The trip from Madrid to Alicante was a shear pleasure thanks to Spain's high speed train system. Looking out the window at speeds of over 200 miles per hour was impressive. I was also pleased and surprised to arrive at my destination before I even knew it, after sipping a cup of coffee and having a light snack at the bar coach. The 120v outlet in the bathroom was also a nice touch, especially since my phone was in the red since I had forgotten to bring along the adapter. The system operator is AVE an acronym for High Speed Spain in Spanish.
Alta Velocidad Española (AVE) is a service of high speed rail in Spain operated by Renfe Operadora, the Spanish national railway company, at speeds of up 200 miles per hour or more. Alta Velocidad Española translates to "Spanish High Speed", but the initials are also a play on the word ave, meaning "bird". As of June 2013, the Spanish AVE system is the longest HSR network in Europe with 3,100 km (1,900 mi) and the second in the world, after China's.

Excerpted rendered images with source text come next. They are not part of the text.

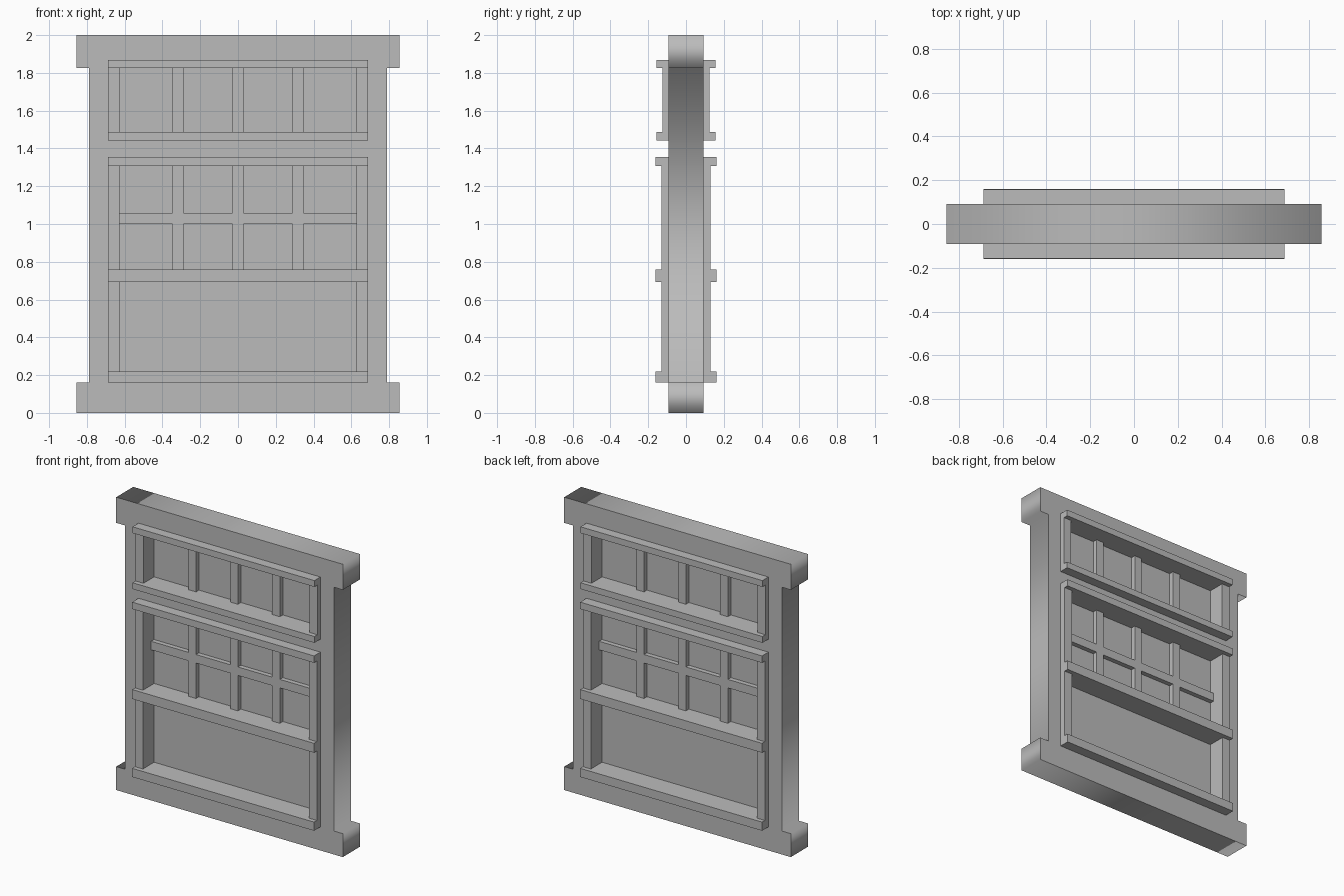
import bpy

if "Cube" in bpy.data.objects:
    bpy.data.objects.remove(bpy.data.objects["Cube"], do_unlink=True)

grey = bpy.data.materials.new("plain grey")
grey.use_nodes = True
colour = (0.5, 0.5, 0.5, 1)
grey.diffuse_color = colour
grey.node_tree.nodes["Principled BSDF"].inputs["Base Color"].default_value = colour


def slab(name, outlines, half_depth):
    """Extrude x-z outlines along y; outlines inside the first become holes."""
    curve = bpy.data.curves.new(name, "CURVE")
    curve.dimensions = "2D"
    curve.fill_mode = "BOTH"
    curve.extrude = half_depth
    for points in outlines:
        spline = curve.splines.new("POLY")
        spline.points.add(len(points) - 1)
        for point, (x, z) in zip(spline.points, points):
            point.co = (x, z, 0, 1)
        spline.use_cyclic_u = True
    source = bpy.data.objects.new(name, curve)
    bpy.context.collection.objects.link(source)
    source.rotation_euler.x = 1.5707963
    bpy.context.view_layer.update()
    mesh = bpy.data.meshes.new_from_object(
        source.evaluated_get(bpy.context.evaluated_depsgraph_get()))
    mesh.transform(source.matrix_world)
    bpy.data.objects.remove(source)
    obj = bpy.data.objects.new(name, mesh)
    bpy.context.collection.objects.link(obj)
    mesh.materials.clear()
    mesh.materials.append(grey)
    return obj


def rect(x0, x1, z0, z1):
    return [(x0, z0), (x1, z0), (x1, z1), (x0, z1)]


def box(name, x0, x1, z0, z1, half_depth):
    bpy.ops.mesh.primitive_cube_add(
        size=1, location=((x0 + x1) / 2, 0, (z0 + z1) / 2))
    obj = bpy.context.object
    obj.name = name
    obj.scale = (x1 - x0, half_depth * 2, z1 - z0)
    bpy.ops.object.transform_apply(location=False, rotation=False)
    obj.data.materials.append(grey)
    return obj


OUT, IN = 0.687, 0.627        # outer and inner half widths of the sashes
MID = (OUT + IN) / 2
WALL, CAP = 0.788, 0.856      # half widths of the jambs and the end beams
PANE, BAR = 0.01, 0.042       # half depths of the glass and glazing bars

# Surround: jambs with wider sill and lintel, cut by two openings
right_side = [(CAP, 0), (CAP, 0.16), (WALL, 0.16),
              (WALL, 1.825), (CAP, 1.825), (CAP, 2)]
left_side = [(-x, z) for x, z in reversed(right_side)]
slab("surround", [right_side + left_side,
                  rect(-MID, MID, 1.465, 1.845),
                  rect(-MID, MID, 0.19, 1.33)], 0.092)


# Sash: projecting rails with shallower stiles on both sides
def sash(name, rails, rail_depth, stile_depth):
    for i, (z0, z1) in enumerate(rails):
        box(f"{name}_rail_{i + 1}", -OUT, OUT, z0, z1, rail_depth)
    for (_, z0), (z1, _) in zip(rails, rails[1:]):
        box(f"{name}_left_stile", IN, OUT, z0, z1, stile_depth)
        box(f"{name}_right_stile", -OUT, -IN, z0, z1, stile_depth)
        box(f"{name}_pane", -IN, IN, z0, z1, PANE)


def upright_bars(name, z0, z1):
    for x in (-0.317, 0, 0.317):
        box(name, x - 0.029, x + 0.029, z0, z1, BAR)


sash("transom", [(1.443, 1.486), (1.825, 1.868)], 0.157, 0.125)
upright_bars("transom_bar", 1.486, 1.825)

sash("window", [(0.161, 0.22), (0.694, 0.758), (1.308, 1.355)], 0.161, 0.131)
box("window_cross_bar", -IN, IN, 1.0, 1.058, BAR)
upright_bars("window_lower_bar", 0.758, 1.0)
upright_bars("window_upper_bar", 1.058, 1.308)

AVE trains run on a network of high-speed rail track owned and managed by Adif, where other high-speed (Avant, Alvia) and mid-speed (Altaria) services also operate. The original line was opened in 1992, connecting the cities of Madrid, Córdoba and Seville. Unlike the rest of the Iberian broad gauge network, the AVE uses standard gauge, permitting direct connections outside Spain. Although AVE trains are operated by Renfe, private companies may be allowed to operate trains in the future using other brands, in accordance with European Union legislation. On the line from Madrid to Seville, the service guarantees arrival within five minutes of the advertised time, and offers a full refund if the train is delayed further, although only 0.16% of trains have been so. In this regard, the punctuality of the AVE is exceptional compared to other non-long-distance Renfe services. On other AVE lines, this punctuality promise is more lax (15 minutes on the Barcelona line). A possible reason for this is that AVE services slow down to 200 km/h for the Sierra Morena section of the journey, because of the tight curves, and 250 km/h for the Córdoba-Seville section, possibly on account of medium-speed services running on the line, meaning that they have an easy means of recovering lost time if held up earlier in the journey.
High speed trains just plain make sense. Surely this is why in my neck of the woods, Florida, there are already plans in the works for a high speed train from Orlando to Miami. One thing worth noting as a point of distinction between the Spanish system and the planned system for Florida, is the lack of planned stops en-route in Florida. That is to say, the system in Florida will be providing practically non-stop service. While this perhaps is feasible in terms of adding value to the majority of the system's customer base, it has received criticism from smaller en-route localities that would benefit from having a train stop. Just such is the case in my home in Fort Pierce, Florida.